### WORK INSTRUCTION
Go through the material below and return each line with the string "import" in it.

### GIVEN DATA
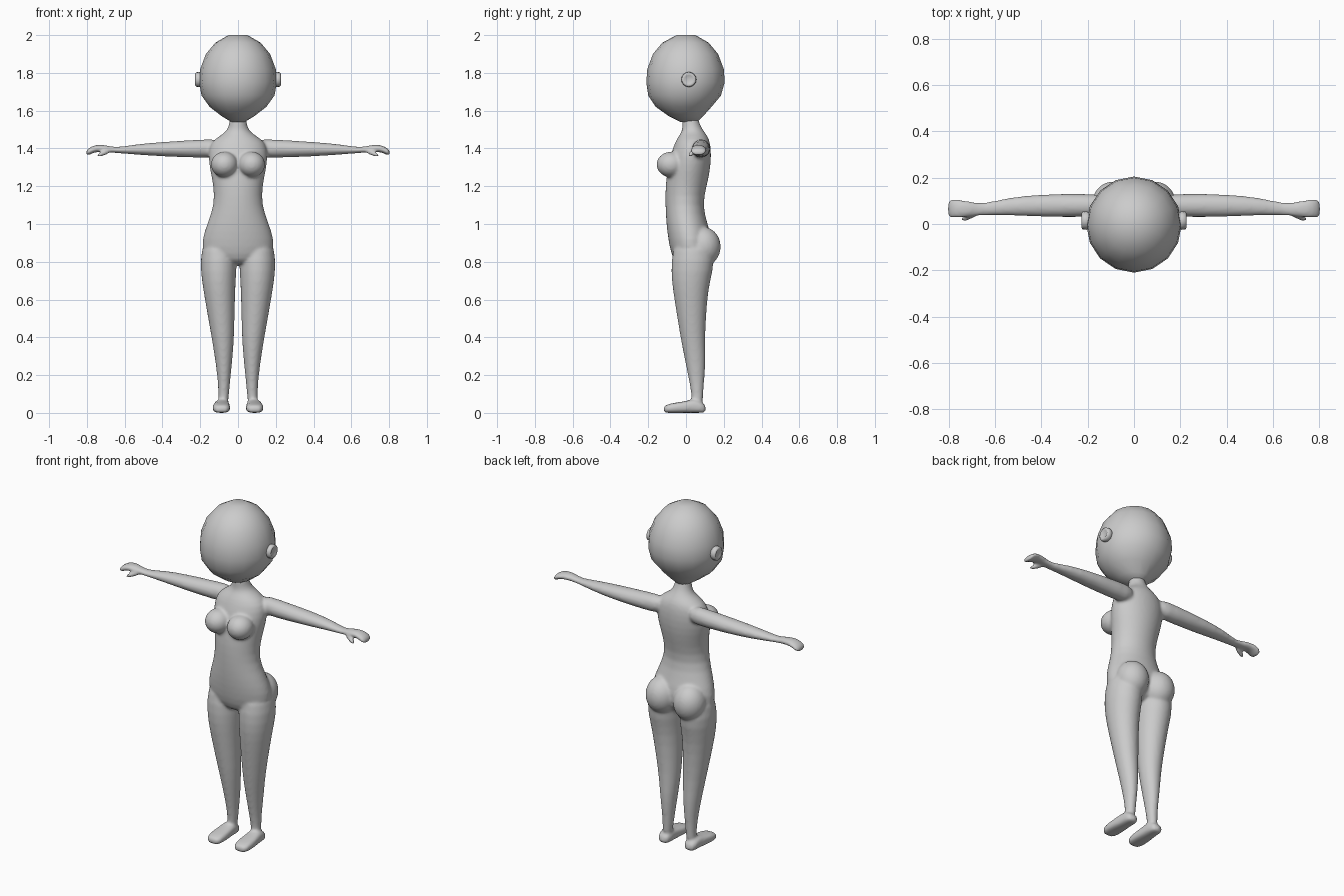
import bpy
import bmesh
import math
from mathutils import Matrix, Vector

cube = bpy.data.objects.get("Cube")
if cube:
    bpy.data.objects.remove(cube, do_unlink=True)

skin = bpy.data.materials.new("plain_grey")
skin.use_nodes = True
GREY = (0.6, 0.6, 0.6, 1)
skin.diffuse_color = GREY
skin.node_tree.nodes["Principled BSDF"].inputs["Base Color"].default_value = GREY


def loft(bm, axis, rows, side=1, sides=24, power=1.0):
    """Skin rings along an axis; each row is position, centre, half width, low, high."""
    def bulge(value):
        return math.copysign(abs(value) ** power, value)

    rings = []
    for along, centre, half, low, high in rows:
        ring = []
        for i in range(sides):
            angle = math.tau * i / sides
            u = centre + half * bulge(math.cos(angle))
            v = (low + high) / 2 + (high - low) / 2 * bulge(math.sin(angle))
            point = {"x": (along, u, v), "y": (u, along, v), "z": (u, v, along)}[axis]
            ring.append(bm.verts.new((point[0] * side, point[1], point[2])))
        rings.append(ring)
    for lower, upper in zip(rings, rings[1:]):
        for i in range(sides):
            j = (i + 1) % sides
            bm.faces.new((lower[i], lower[j], upper[j], upper[i]))
    bm.faces.new(rings[0])
    bm.faces.new(rings[-1])


def ball(bm, centre, size):
    """Add a stretched sphere."""
    place = Matrix.Translation(centre) @ Matrix.Diagonal(Vector(size).to_4d())
    bmesh.ops.create_uvsphere(bm, u_segments=24, v_segments=16, radius=1, matrix=place)


def finish(bm, name):
    bmesh.ops.recalc_face_normals(bm, faces=bm.faces)
    for face in bm.faces:
        face.smooth = True
    mesh = bpy.data.meshes.new(name)
    bm.to_mesh(mesh)
    bm.free()
    mesh.materials.append(skin)
    part = bpy.data.objects.new(name, mesh)
    bpy.context.collection.objects.link(part)
    return part


# Neck and torso, from top to crotch
torso = [
    (1.58, 0, .045, -.02, .065),
    (1.53, 0, .045, -.02, .07),
    (1.49, 0, .06, -.02, .095),
    (1.465, 0, .1, -.04, .115),
    (1.43, 0, .15, -.06, .13),
    (1.36, 0, .16, -.085, .135),
    (1.28, 0, .148, -.1, .128),
    (1.2, 0, .13, -.11, .11),
    (1.1, 0, .126, -.11, .087),
    (1, 0, .165, -.105, .115),
    (.92, 0, .192, -.095, .14),
    (.84, 0, .192, -.08, .13),
    (.78, 0, .1, -.05, .08),
]
# Leg, from hip to ankle
leg = [
    (.93, .1, .085, -.06, .13),
    (.8, .103, .099, -.08, .155),
    (.7, .102, .09, -.077, .128),
    (.6, .096, .08, -.062, .112),
    (.4, .08, .06, -.03, .1),
    (.3, .076, .048, -.01, .105),
    (.2, .074, .036, .01, .1),
    (.1, .075, .027, .03, .09),
    (.03, .08, .028, .03, .09),
]
# Foot, from heel to toe
foot = [
    (.107, .085, .025, 0, .04),
    (.08, .085, .038, 0, .06),
    (.04, .085, .04, 0, .075),
    (0, .087, .044, 0, .062),
    (-.06, .088, .049, 0, .054),
    (-.1, .088, .044, 0, .045),
    (-.12, .088, .03, 0, .035),
]
# Arm and curled mitten hand, from shoulder to fingertips
arm = [
    (.08, .08, .045, 1.35, 1.455),
    (.2, .08, .051, 1.35, 1.447),
    (.4, .08, .05, 1.357, 1.435),
    (.55, .076, .038, 1.368, 1.422),
    (.65, .063, .025, 1.376, 1.402),
    (.7, .064, .032, 1.38, 1.42),
    (.75, .066, .04, 1.383, 1.42),
    (.78, .066, .042, 1.37, 1.41),
    (.806, .064, .042, 1.356, 1.39),
]
thumb = [
    (.67, .05, .012, 1.378, 1.4),
    (.71, .03, .015, 1.36, 1.388),
    (.75, .02, .014, 1.35, 1.372),
]

# Body, with every limb fused into one smooth skin
body = bmesh.new()
loft(body, "z", torso)
for side in (1, -1):
    loft(body, "z", leg, side)
    loft(body, "y", foot, side, power=0.7)
    loft(body, "x", arm, side)
    loft(body, "x", thumb, side)
    ball(body, (side * .072, -.08, 1.315), (.072, .077, .068))
    ball(body, (side * .09, .09, .88), (.092, .095, .105))
body = finish(body, "body")
rounding = body.modifiers.new("rounding", "SUBSURF")
rounding.levels = rounding.render_levels = 1
fuse = body.modifiers.new("fuse", "REMESH")
fuse.mode = "VOXEL"
fuse.voxel_size = .008
fuse.use_smooth_shade = True
soften = body.modifiers.new("soften", "SMOOTH")
soften.factor = .5
soften.iterations = 8

# Head, a coarse rounded shell with a tapering chin
head = bmesh.new()
loft(head, "z", [
    (2, 0, .05, -.05, .05),
    (1.96, 0, .12, -.125, .12),
    (1.9, 0, .17, -.175, .17),
    (1.82, 0, .2, -.205, .2),
    (1.75, 0, .206, -.21, .205),
    (1.68, 0, .193, -.2, .185),
    (1.62, 0, .15, -.16, .135),
    (1.57, 0, .085, -.09, .09),
    (1.54, 0, .035, -.03, .06),
], sides=16)
finish(head, "head")

# Ears, round buttons with a shallow dish
for side, label in ((1, "left"), (-1, "right")):
    ear = bmesh.new()
    loft(ear, "x", [
        (.18, .015, .03, 1.735, 1.795),
        (.205, .015, .04, 1.725, 1.805),
        (.222, .015, .038, 1.727, 1.803),
        (.227, .015, .03, 1.735, 1.795),
        (.222, .015, .022, 1.743, 1.787),
    ], side, sides=16)
    finish(ear, label + "_ear")
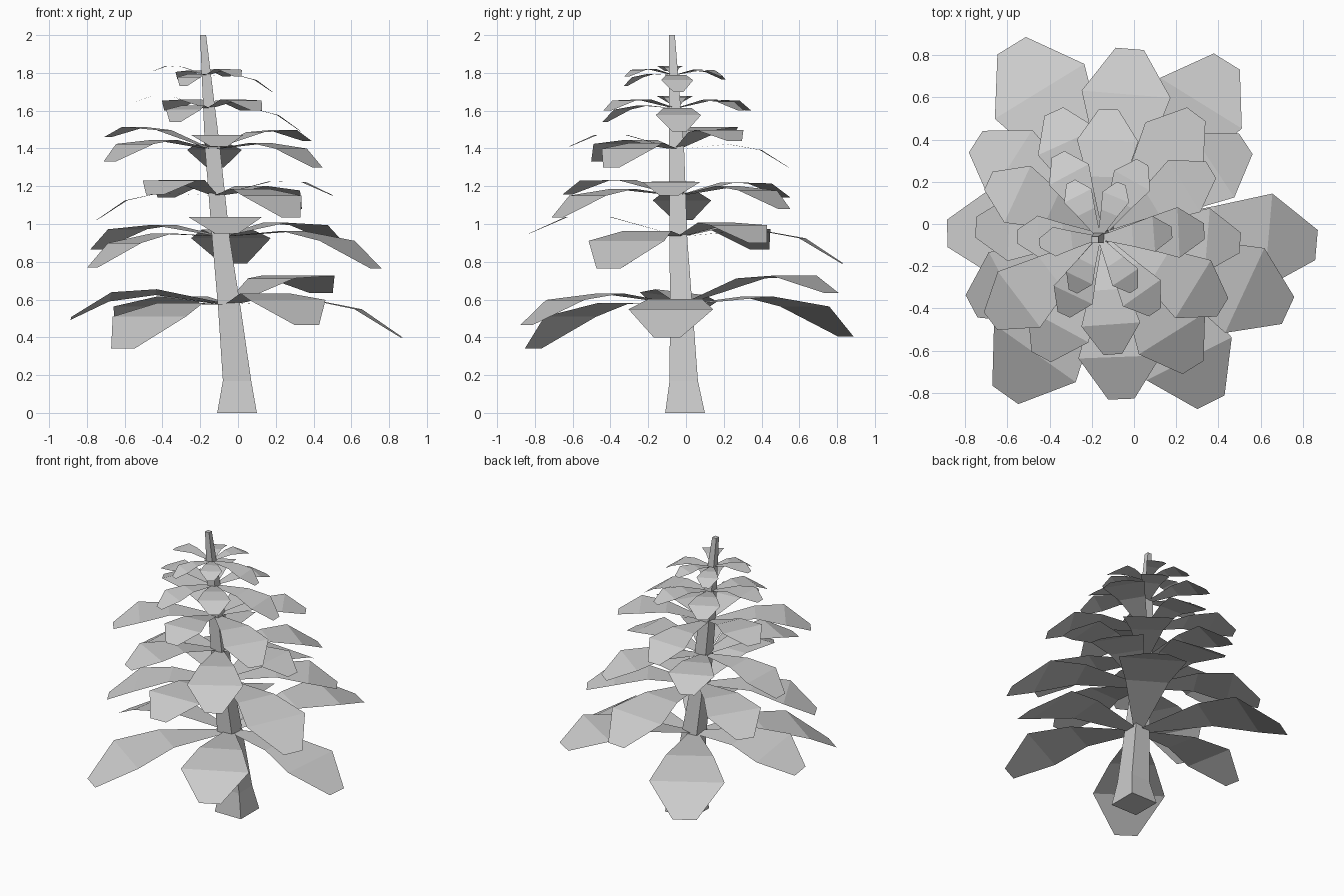
import bpy
from mathutils import Vector


def make_object(name, verts, faces):
    mesh = bpy.data.meshes.new(name)
    mesh.from_pydata(verts, [], faces)
    mesh.update()
    obj = bpy.data.objects.new(name, mesh)
    bpy.context.collection.objects.link(obj)
    return obj


# Leaning four-sided trunk: (centre x, centre y, z, half width)
trunk_rings = [(-0.005, -0.005, 0.0, 0.105), (-0.005, -0.012, 0.17, 0.075),
               (-0.045, -0.025, 0.55, 0.06), (-0.09, -0.04, 0.92, 0.047),
               (-0.135, -0.05, 1.40, 0.04), (-0.185, -0.075, 2.0, 0.016)]
verts, faces = [], []
for cx, cy, z, h in trunk_rings:
    verts += [(cx + sx * h, cy + sy * h, z) for sx, sy in ((-1, -1), (1, -1), (1, 1), (-1, 1))]
for r in range(len(trunk_rings) - 1):
    for i in range(4):
        a, b = 4 * r + i, 4 * r + (i + 1) % 4
        faces.append((a, b, b + 4, a + 4))
top = len(verts) - 4
faces += [(3, 2, 1, 0), (top, top + 1, top + 2, top + 3)]
make_object("trunk", verts, faces)

# Leaf outline: (position along, half width, arch height), relative to length
leaf_rows = [(0.03, 0.035, 0.0), (0.46, 0.155, 0.115), (0.75, 0.245, 0.113), (1.0, 0.078, 0.0)]


def make_leaf(name, base, tip, roll=0.0):
    base, tip = Vector(base), Vector(tip)
    flat = Vector((tip.x - base.x, tip.y - base.y, 0))
    length = flat.length
    side = Vector((-flat.y, flat.x, 0)).normalized() + Vector((0, 0, roll))
    verts = []
    for t, w, h in leaf_rows:
        p = base.lerp(tip, t) + Vector((0, 0, h * length))
        verts += [p - side * w * length, p + side * w * length]
    faces = []
    for r in range(3):
        a = 2 * r
        # The broad quads are bent along a diagonal
        faces += [(a, a + 2, a + 1), (a + 1, a + 2, a + 3)]
    make_object(name, verts, faces)


# Whorls of six leaves: attachment point, then leaf tips
whorls = [
    ((-0.05, -0.02, 0.58), [(-0.885, -0.045, 0.50), (-0.61, -0.81, 0.34), (0.365, -0.845, 0.465),
                            (0.865, -0.10, 0.40), (0.44, 0.77, 0.635), (-0.58, 0.845, 0.405)]),
    ((-0.09, -0.03, 0.94), [(-0.77, -0.39, 0.77), (-0.06, -0.83, 0.95), (0.73, -0.41, 0.765),
                            (0.53, 0.38, 0.90), (-0.02, 0.83, 0.79), (-0.75, 0.39, 0.865)]),
    ((-0.12, -0.04, 1.155), [(-0.75, -0.015, 1.02), (-0.44, -0.63, 1.155), (0.28, -0.68, 1.035),
                             (0.503, -0.09, 1.15), (0.295, 0.52, 1.08), (-0.38, 0.533, 1.14)]),
    ((-0.14, -0.05, 1.40), [(-0.68, -0.46, 1.33), (-0.10, -0.618, 1.41), (0.42, -0.395, 1.30),
                            (0.365, 0.257, 1.44), (-0.12, 0.543, 1.30), (-0.69, 0.205, 1.46)]),
    ((-0.155, -0.055, 1.615), [(-0.555, -0.06, 1.64), (-0.333, -0.43, 1.54), (0.10, -0.418, 1.60),
                               (0.333, -0.035, 1.49), (0.04, 0.293, 1.60), (-0.36, 0.33, 1.60)]),
    ((-0.165, -0.065, 1.79), [(-0.448, -0.09, 1.81), (-0.29, -0.32, 1.73), (0.0, -0.315, 1.78),
                              (0.18, -0.04, 1.70), (-0.06, 0.192, 1.78), (-0.30, 0.20, 1.765)]),
]
for i, (base, tips) in enumerate(whorls):
    for j, tip in enumerate(tips):
        make_leaf(f"leaf_{i + 1}_{j + 1}", base, tip, 0.12 if (i, j) == (0, 0) else 0.0)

### ANSWER SPACE
import bpy
import bmesh
import math
from mathutils import Matrix, Vector
import bpy
from mathutils import Vector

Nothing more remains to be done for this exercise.